As Negotiators Ease Demands on Iran, More Nuclear Talks Are Set
Two days of talks between six world powers and Iran over its nuclear program ended on Wednesday with specific agreement for further meetings in March and April over a proposal that would sharply constrain Iran’s stockpile of the most dangerous enriched uranium, in return for a modest lifting of some sanctions.
But the six powers dropped their demand that Iran shut down its enrichment plant at Fordo, built deep underneath a mountain, instead insisting that Iran suspend enrichment work there and agree to take a series of steps that would make it hard to resume producing nuclear fuel quickly. The six also agreed, in another apparent softening, that Iran could keep a small amount of 20 percent enriched uranium - which can be converted to bomb grade with modest additional processing - for use in a reactor to produce medical isotopes.
It was unclear whether any of these new positions would pave the way for any kind of agreement. Iran’s negotiators must now take the new proposal back to Iran’s supreme leader, Ali Khamenei, at a time of intense maneuvering and infighting in Iran. The two sides agreed that technical experts would meet to discuss the proposal on March 18 and 19 in Istanbul, while the negotiations at this higher political level would resume, again in Almaty, on April 5 and 6.
The chief Iranian negotiator, Saeed Jalili, called this week’s meeting positive, asserting at a news conference that the six powers, representing the permanent members of the United Nations Security Council plus Germany, had offered a revised proposal that was “more realistic” and “closer to the Iranian position.”
Mr. Jalili, whose comments were notably short of the aggressive wording he has used in the past, called the meeting “a turning point.”
But senior Western diplomats were less enthusiastic, saying that Iran had not in fact responded to the proposal of the six and that real bargaining had not yet begun.

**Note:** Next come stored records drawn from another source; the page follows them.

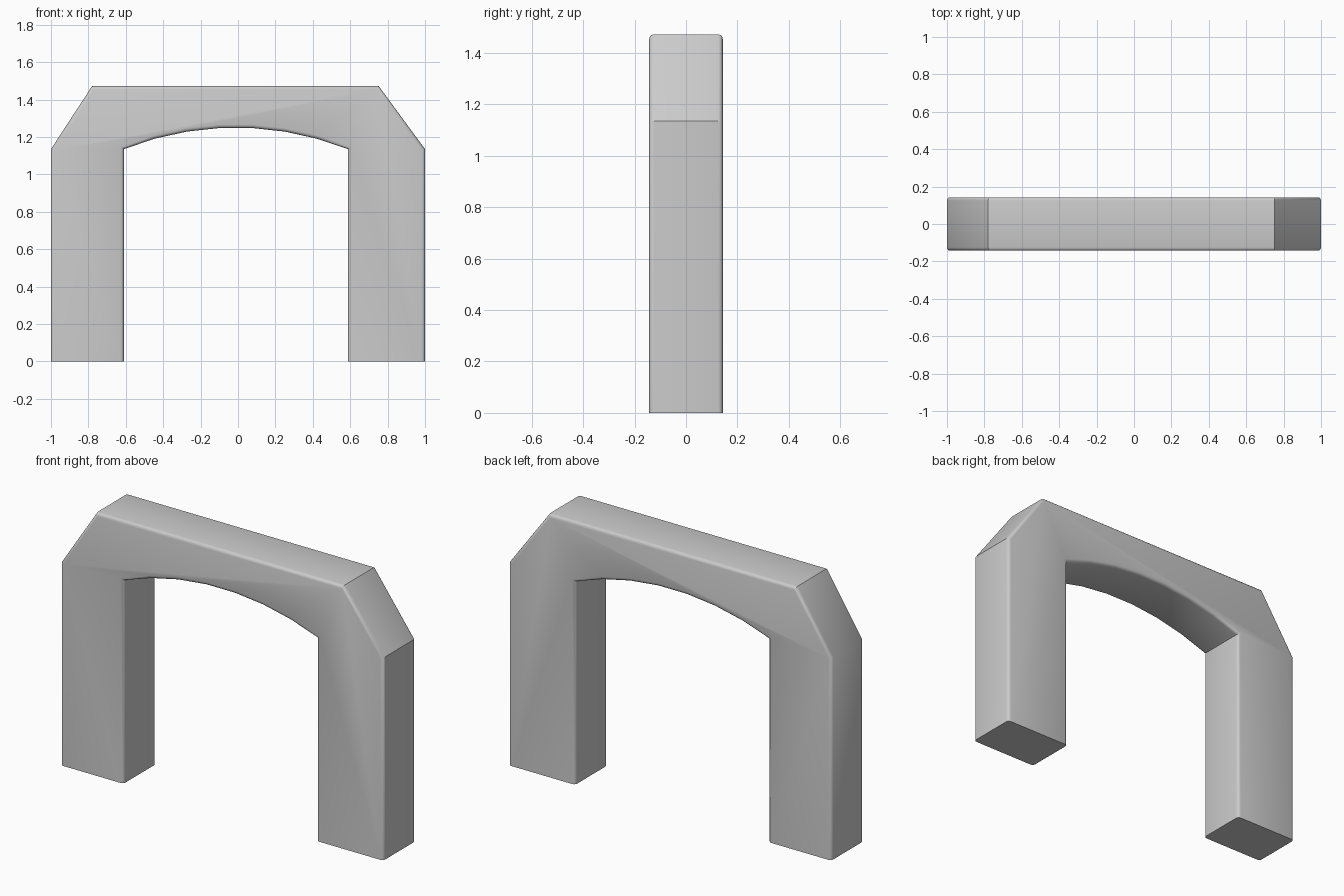
import bpy, bmesh, math

if "Cube" in bpy.data.objects:
    bpy.data.objects.remove(bpy.data.objects["Cube"])

HALF_DEPTH = 0.143
SPRING_Z = 1.135      # where the legs end and the arch begins
CROWN_Z = 1.25
INNER_L, INNER_R = -0.61, 0.587
ARCH_STEPS = 7

# Shallow circular underside of the arch, from left leg to right leg
half = (INNER_R - INNER_L) / 2
mid = (INNER_R + INNER_L) / 2
rise = CROWN_Z - SPRING_Z
radius = (half ** 2 + rise ** 2) / (2 * rise)
span = math.asin(half / radius)
arch = []
for i in range(ARCH_STEPS + 1):
    a = -span + 2 * span * i / ARCH_STEPS
    arch.append((mid + radius * math.sin(a), CROWN_Z - radius + radius * math.cos(a)))

# Front outline: legs, arch underside, chamfered shoulders, flat top
outline = [(-1, 0), (INNER_L, 0)] + arch + [
    (INNER_R, 0), (1, 0), (1, SPRING_Z), (0.752, 1.472), (-0.78, 1.472), (-1, SPRING_Z)]

# Extrude the outline through the depth
bm = bmesh.new()
front = bm.faces.new([bm.verts.new((x, -HALF_DEPTH, z)) for x, z in outline])
ext = bmesh.ops.extrude_face_region(bm, geom=[front], use_keep_orig=True)
for v in ext["geom"]:
    if isinstance(v, bmesh.types.BMVert):
        v.co.y = HALF_DEPTH
bmesh.ops.recalc_face_normals(bm, faces=bm.faces[:])

# Round the front and back outline, leaving the feet square at the ground
edges = []
for e in bm.edges:
    a, b = (v.co for v in e.verts)
    if abs(a.y - b.y) < 1e-4 and max(a.z, b.z) > 1e-4:
        edges.append(e)
bmesh.ops.bevel(bm, geom=edges, offset=0.018, offset_type='OFFSET', segments=3,
                profile=0.5, affect='EDGES', clamp_overlap=True)
bmesh.ops.recalc_face_normals(bm, faces=bm.faces[:])

mesh = bpy.data.meshes.new("archway")
bm.to_mesh(mesh)
bm.free()
archway = bpy.data.objects.new("archway", mesh)
bpy.context.collection.objects.link(archway)

# Smooth rounded edges, crisp corners
bpy.context.view_layer.objects.active = archway
archway.select_set(True)
bpy.ops.object.shade_smooth_by_angle(angle=math.radians(32))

A senior American official described the meeting as “useful” - refusing to call it positive - and emphasized that it was “concrete results” that counted, not atmospherics.
A senior European diplomat was even more skeptical, saying that the technical meeting was essentially to explain the proposal to the Iranians once again, and that Iran might very well come back in April with an unacceptable counterproposal that swallows the “carrots” of the six and demands more.
The senior American official said that as a first step toward building confidence and reducing the urgency around the issue, the six were demanding that Iran “significantly restrict” its accumulation of medium-enriched uranium, which could be turned to bomb-grade material in a matter of weeks or months. Iran has a growing stockpile of that fuel, but it has diverted a considerable amount to the Tehran research reactor, which the United States provided to Iran during the shah’s rule to make medical isotopes.
Iran must also suspend enrichment at Fordo and accept conditions that “constrain the ability to quickly resume enrichment there,” the official said, without being specific. In Washington, a senior administration official said those steps included dismantling part of the system that feeds low-enriched fuel into the plant’s centrifuges; it would take weeks or months to rebuild that system, giving the Western allies time to respond.
Third, Iran must allow more regular and thorough access to monitoring from the International Atomic Energy Agency to ensure that it keeps its promises and cannot suddenly “break out” quickly to create a nuclear warhead, the official said.
In return, the official said, the six would suspend some sanctions. But the relief would not involve oil or financial transactions, which have done the most damage to Iran’s main source of revenue. The group of nations said that if Iran took the deal, they would also promise not to vote for new sanctions through the Security Council or the European Union.
Source: The New York Times.com